40th Anniversary of the Moon Landing
July, 1969, I was living in a small mountain village called Cana Tyatyaneng in Lesotho, Africa. I learned the language there. I remember hearing the news about the moon landing and Neil Armstrong’s famous “A small step..” speech on a small battery transistor radio shivering in the winter cold of Southern hemisphere under the cover of a duvet. I remember the mixed feeling I had. I still have it. I don’t want to spoil the excitement, but something stops me being over-joyed about it.

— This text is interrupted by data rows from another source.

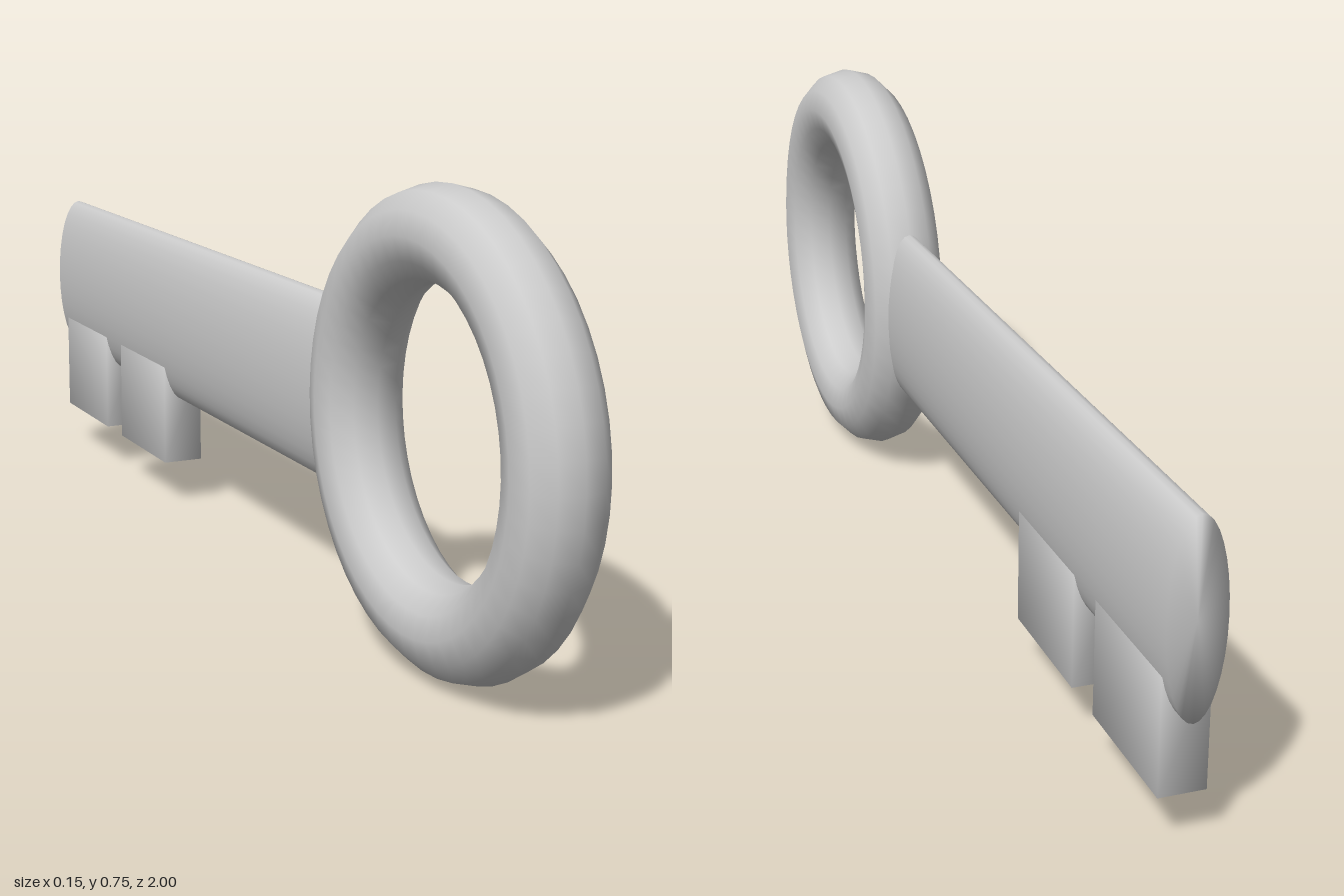
import * as THREE from 'three';
import { mergeVertices } from 'three/addons/utils/BufferGeometryUtils.js';

// Share corner vertices so shading runs softly across edges
function soften(geometry) {
  geometry.deleteAttribute('uv');
  geometry.deleteAttribute('normal');
  const merged = mergeVertices(geometry, 1e-4);
  merged.computeVertexNormals();
  return merged;
}

export function createModel() {
  const key = new THREE.Group();
  key.name = 'key';
  const material = new THREE.MeshStandardMaterial({ color: 0xcccccc });

  const add = (name, geometry, x, y, z) => {
    const mesh = new THREE.Mesh(geometry, material);
    mesh.name = name;
    mesh.position.set(x, y, z);
    key.add(mesh);
    return mesh;
  };

  // Ring handle, standing in the YZ plane
  const ring = new THREE.TorusGeometry(0.3, 0.075, 12, 48).rotateY(Math.PI / 2);
  add('ringHandle', ring, 0, 0.378, 0.625);

  // Flattened oval shaft, its front end buried in the ring
  const front = 0.32, back = -1;
  const shaft = new THREE.CylinderGeometry(1, 1, front - back, 32)
    .rotateX(Math.PI / 2)
    .scale(0.046, 0.157, 1);
  add('shaft', soften(shaft), 0, 0.368, (front + back) / 2);

  // Two square teeth under the far end
  for (const [name, z] of [['innerTooth', -0.534], ['outerTooth', -0.856]]) {
    add(name, soften(new THREE.BoxGeometry(0.075, 0.19, 0.238)), 0, 0.181, z);
  }

  return key;
}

1969 was the third year of drought in Southern Africa, the crop failed again that year and people were starving. Even my $92 a month missionary stipend was embarrassingly 10 times the average income of a villager. I don’t know how much money was spent on “Man on the Moon” project. But I can safely say that it was at least several times more than the annual GDP of the whole country of Lesotho. I was not angry. Like most Americans, I was happy about the great achievement. It was a mixed feeling when you hear about something like that surrounded by poor starving people.
I went back to visit old friends in Lesotho last year. The situation was not much different. There was now a road and electricity (which not many people could afford). There was still only one village communal tap for water. I know it could be corruption and bad governance that keep people poor. But I don’t blame them for being angry. We were angry to hear about an average income of an executive of an investment bank that failed and got bail-out with our tax money. It is 400 times the income of an ordinary employee of such a bank.
I guess the anniversary of “Moon Landing” calls for a celebration. But while we promote scientific advancement and celebrate its achievement, we should also spend equal amount of energy and money to find the way to eliminate poverty and alienation. Maybe there is a good reason to make that a part of “War on Terror.”